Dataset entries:

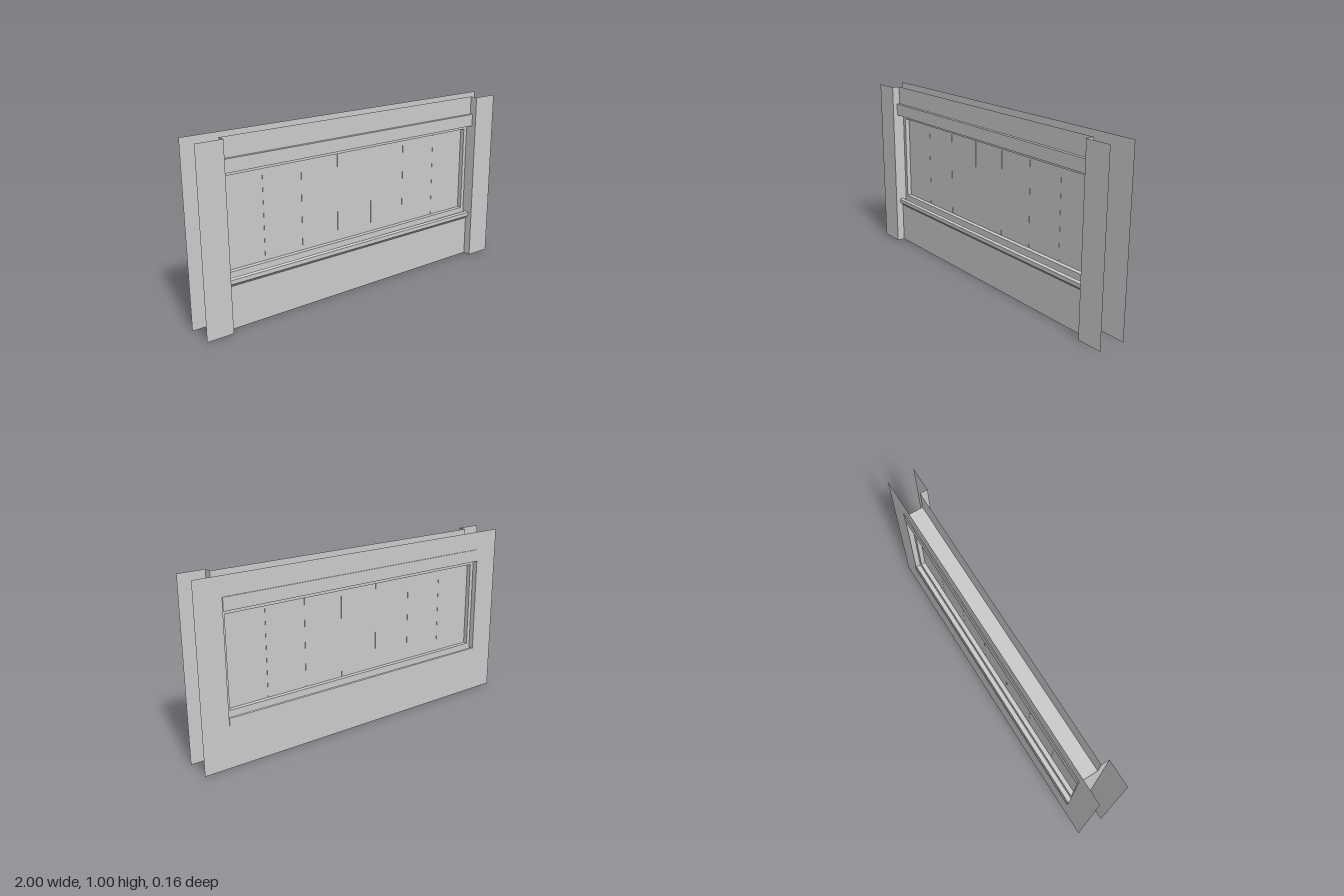
import * as THREE from 'three';

export function createModel() {
  const model = new THREE.Group();
  const mat = new THREE.MeshStandardMaterial({ color: 0xcccccc, side: THREE.DoubleSide, flatShading: true });

  const FRONT = 0.08, WALL = 0.035, BACK = -0.075; // depths of pilaster, wall and rear skin
  const W = 0.85, LOW = 0.255, HIGH = 0.86;        // window opening

  const add = (name, geometry, x = 0, y = 0, z = 0) => {
    const mesh = new THREE.Mesh(geometry, mat);
    mesh.name = name;
    mesh.position.set(x, y, z);
    model.add(mesh);
    return mesh;
  };

  const rect = (Type, w, y0, y1) =>
    new Type([[-w, y0], [w, y0], [w, y1], [-w, y1]].map(([x, y]) => new THREE.Vector2(x, y)));

  const withHole = (w, y0, y1, hw, h0, h1) => {
    const shape = rect(THREE.Shape, w, y0, y1);
    shape.holes.push(rect(THREE.Path, hw, h0, h1));
    return shape;
  };

  // Profile of [z, y] points swept across the opening width
  const sweep = (points) => {
    const shape = new THREE.Shape(points.map(([z, y]) => new THREE.Vector2(-z, y)));
    return new THREE.ExtrudeGeometry(shape, { depth: 2 * W, bevelEnabled: false })
      .translate(0, 0, -W).rotateY(Math.PI / 2);
  };

  // Rear skin with the window opening
  add('rearWall', new THREE.ShapeGeometry(withHole(1, 0, 1, W, LOW, HIGH)), 0, 0, BACK);

  // Front wall: panels above and below the full-width opening
  for (const [name, y0, y1] of [['lowerWall', 0, LOW], ['upperWall', HIGH, 1]])
    add(name, new THREE.PlaneGeometry(2 * W, y1 - y0), 0, (y0 + y1) / 2, WALL);

  // Pilasters with their returns, and the side reveals
  for (const s of [-1, 1]) {
    add('pilaster', new THREE.PlaneGeometry(1 - W, 1), s * (1 + W) / 2, 0.5, FRONT);
    add('pilasterReturn', new THREE.PlaneGeometry(FRONT - WALL, 1), s * W, 0.5, (FRONT + WALL) / 2)
      .rotation.y = -s * Math.PI / 2;
    add('sideReveal', new THREE.PlaneGeometry(WALL - BACK, HIGH - LOW), s * W, (HIGH + LOW) / 2, (WALL + BACK) / 2)
      .rotation.y = -s * Math.PI / 2;
  }

  // Head and sill reveals
  for (const [name, y, turn] of [['headReveal', HIGH, 1], ['sillReveal', LOW, -1]])
    add(name, new THREE.PlaneGeometry(2 * W, WALL - BACK), 0, y, (WALL + BACK) / 2)
      .rotation.x = turn * Math.PI / 2;

  // Window frame
  add('windowFrame', new THREE.ExtrudeGeometry(
    withHole(W, LOW, HIGH, 0.827, 0.3, 0.8), { depth: 0.055, bevelEnabled: false }), 0, 0, -0.045);

  // Row of seven panes
  const paneWidth = 1.654 / 7;
  for (let i = 0; i < 7; i++)
    add('pane', new THREE.BoxGeometry(paneWidth - 0.001, 0.5, 0.004), (i - 3) * paneWidth, 0.55, -0.018);

  // Lintel and sill bands, front and rear
  add('frontLintel', sweep([[WALL, 0.825], [0.053, 0.825], [0.053, 0.895], [WALL, 0.895]]));
  add('rearLintel', sweep([[BACK, 0.825], [-0.08, 0.825], [-0.08, 0.895], [BACK, 0.895]]));
  add('frontSill', sweep([[WALL, 0.235], [0.053, 0.253], [0.053, 0.275], [WALL, 0.28]]));
  add('rearSill', sweep([[BACK, 0.233], [-0.08, 0.233], [-0.08, 0.275], [BACK, 0.28]]));

  return model;
}
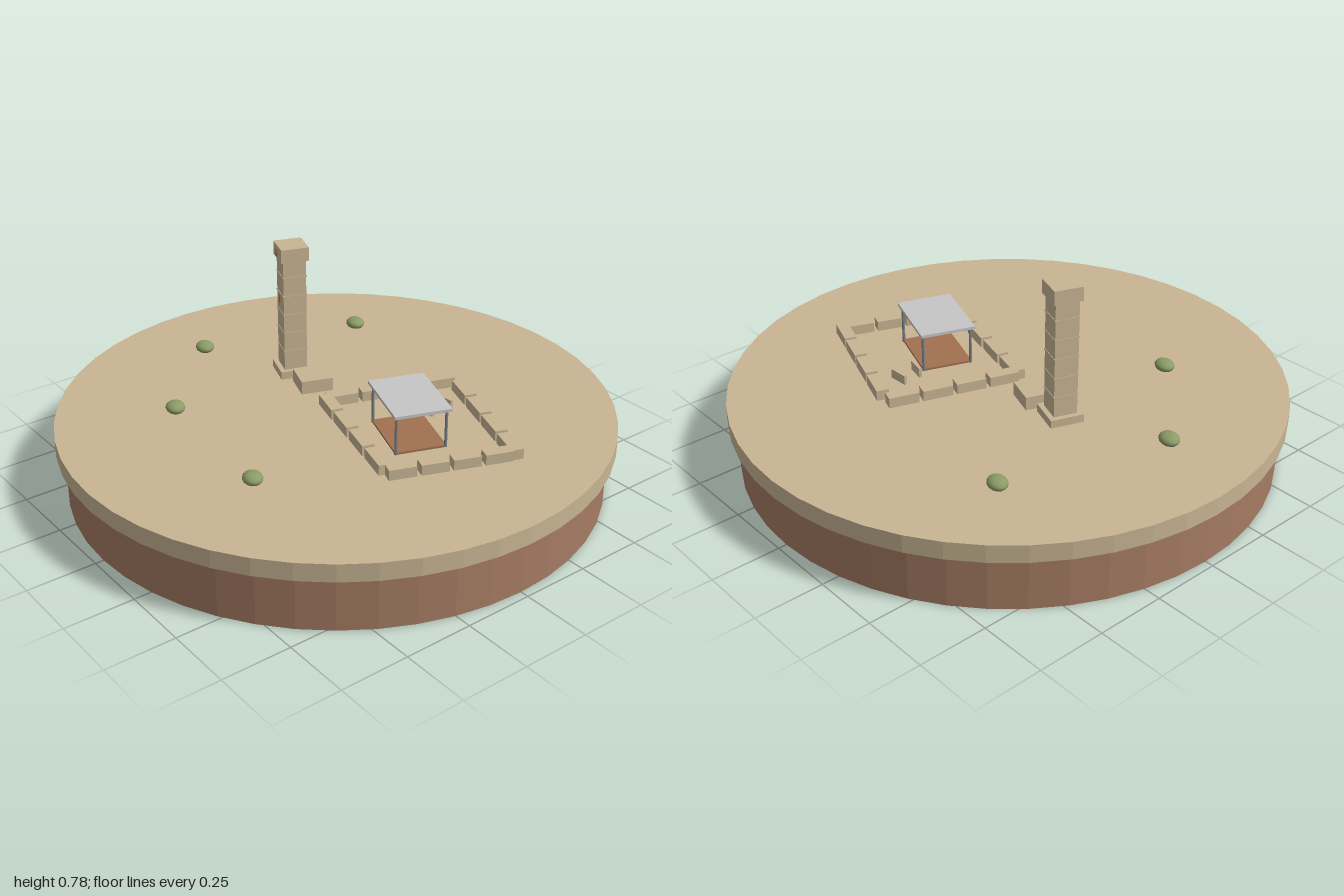
import * as THREE from 'three';

const GROUND = 0.265;
const TILT = -20 * Math.PI / 180;

export function createModel() {
  const model = new THREE.Group();
  model.name = 'ruinsDiorama';

  const mat = (name, color, flat = true) => {
    const m = new THREE.MeshStandardMaterial({ color, flatShading: flat });
    m.name = name;
    return m;
  };
  const sand = mat('sandstone', 0xc8b593);
  const earth = mat('earth', 0xa67c63);
  const clay = mat('clay', 0xa0714f);
  const green = mat('shrubGreen', 0x8a9c66, false);
  const roofGrey = mat('roofGrey', 0xc6c6c6);
  const steel = mat('steel', 0x7d838b);

  const add = (parent, name, geo, material, x, y, z, ry = 0) => {
    const mesh = new THREE.Mesh(geo, material);
    mesh.name = name;
    mesh.position.set(x, y, z);
    mesh.rotation.y = ry;
    parent.add(mesh);
    return mesh;
  };
  // Box resting on height y
  const box = (parent, name, w, h, d, material, x, y, z, ry = 0) =>
    add(parent, name, new THREE.BoxGeometry(w, h, d), material, x, y + h / 2, z, ry);
  const group = (name, x, z, ry) => {
    const g = new THREE.Group();
    g.name = name;
    g.position.set(x, GROUND, z);
    g.rotation.y = ry;
    model.add(g);
    return g;
  };

  // Round two-layer base
  add(model, 'earthBase', new THREE.CylinderGeometry(0.97, 0.97, 0.2, 48), earth, 0, 0.1, 0);
  add(model, 'sandTop', new THREE.CylinderGeometry(1, 1, 0.065, 48), sand, 0, 0.2325, 0);

  // Tower: plinth, stacked courses with thin joints, cap and windows
  const tower = group('tower', -0.318, -0.04, TILT);
  box(tower, 'plinth', 0.123, 0.03, 0.123, sand, 0, 0, 0);
  box(tower, 'shaft', 0.086, 0.44, 0.086, sand, 0, 0.025, 0);
  for (let i = 1; i <= 5; i++) {
    box(tower, 'courseLedge', 0.09, 0.005, 0.09, sand, 0, 0.03 + i * 0.073, 0);
  }
  box(tower, 'cap', 0.104, 0.051, 0.104, sand, 0, 0.46, 0);
  box(tower, 'upperWindow', 0.018, 0.028, 0.006, clay, -0.005, 0.47, 0.052);
  box(tower, 'lowerWindow', 0.014, 0.034, 0.006, clay, -0.005, 0.284, 0.0435);

  // Solid block beside the tower
  const annex = group('annex', -0.176, -0.027, TILT);
  box(annex, 'annexBlock', 0.118, 0.05, 0.118, sand, 0, 0, 0);

  // Ruined enclosure: four rows of separate blocks
  const walls = group('enclosure', 0, 0, 0);
  const rows = [
    ['backWall', 0.165, -0.433, 0.684, -0.243],
    ['leftWall', 0.134, -0.449, -0.027, 0.027],
    ['rightWall', 0.658, -0.243, 0.497, 0.182],
    ['frontWall', -0.043, 0.022, 0.489, 0.168],
  ];
  for (const [name, x0, z0, x1, z1] of rows) {
    const length = Math.hypot(x1 - x0, z1 - z0);
    const angle = name === 'frontWall' || name === 'backWall' ? TILT : -Math.atan2(z1 - z0, x1 - x0);
    const n = 4;
    for (let i = 0; i < n; i++) {
      const t = (i + 0.5) / n;
      box(walls, name, length / n - 0.015, 0.038, 0.045, sand,
        x0 + (x1 - x0) * t, 0, z0 + (z1 - z0) * t,
        name === 'frontWall' ? angle + 0.06 : angle);
    }
  }

  // Canopy over a clay floor
  const canopy = group('canopy', 0.321, -0.07, TILT);
  box(canopy, 'floor', 0.245, 0.008, 0.185, clay, 0, 0, 0);
  box(canopy, 'roof', 0.28, 0.011, 0.205, roofGrey, 0, 0.144, 0);
  const postGeo = new THREE.CylinderGeometry(0.0055, 0.0055, 0.146, 8);
  for (const sx of [-1, 1]) {
    for (const sz of [-1, 1]) add(canopy, 'post', postGeo, steel, sx * 0.119, 0.073, sz * 0.09);
  }

  // Two upright slabs behind the floor
  box(model, 'slab', 0.073, 0.035, 0.011, sand, 0.24, GROUND, -0.307, 0.04);
  box(model, 'slab', 0.068, 0.035, 0.011, sand, 0.243, GROUND, -0.226, -0.23);

  // Low shrubs
  const shrubGeo = new THREE.SphereGeometry(1, 14, 10);
  for (const [x, z] of [[-0.492, -0.476], [-0.674, 0.123], [-0.321, 0.476], [0.249, 0.535]]) {
    add(model, 'shrub', shrubGeo, green, x, 0.277, z, TILT).scale.set(0.042, 0.021, 0.035);
  }

  return model;
}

Required action: All lines in the records that contain "HIGH" are to be copied and returned.

Answer section:
  const W = 0.85, LOW = 0.255, HIGH = 0.86;        // window opening
  add('rearWall', new THREE.ShapeGeometry(withHole(1, 0, 1, W, LOW, HIGH)), 0, 0, BACK);
  for (const [name, y0, y1] of [['lowerWall', 0, LOW], ['upperWall', HIGH, 1]])
    add('sideReveal', new THREE.PlaneGeometry(WALL - BACK, HIGH - LOW), s * W, (HIGH + LOW) / 2, (WALL + BACK) / 2)
  for (const [name, y, turn] of [['headReveal', HIGH, 1], ['sillReveal', LOW, -1]])
    withHole(W, LOW, HIGH, 0.827, 0.3, 0.8), { depth: 0.055, bevelEnabled: false }), 0, 0, -0.045);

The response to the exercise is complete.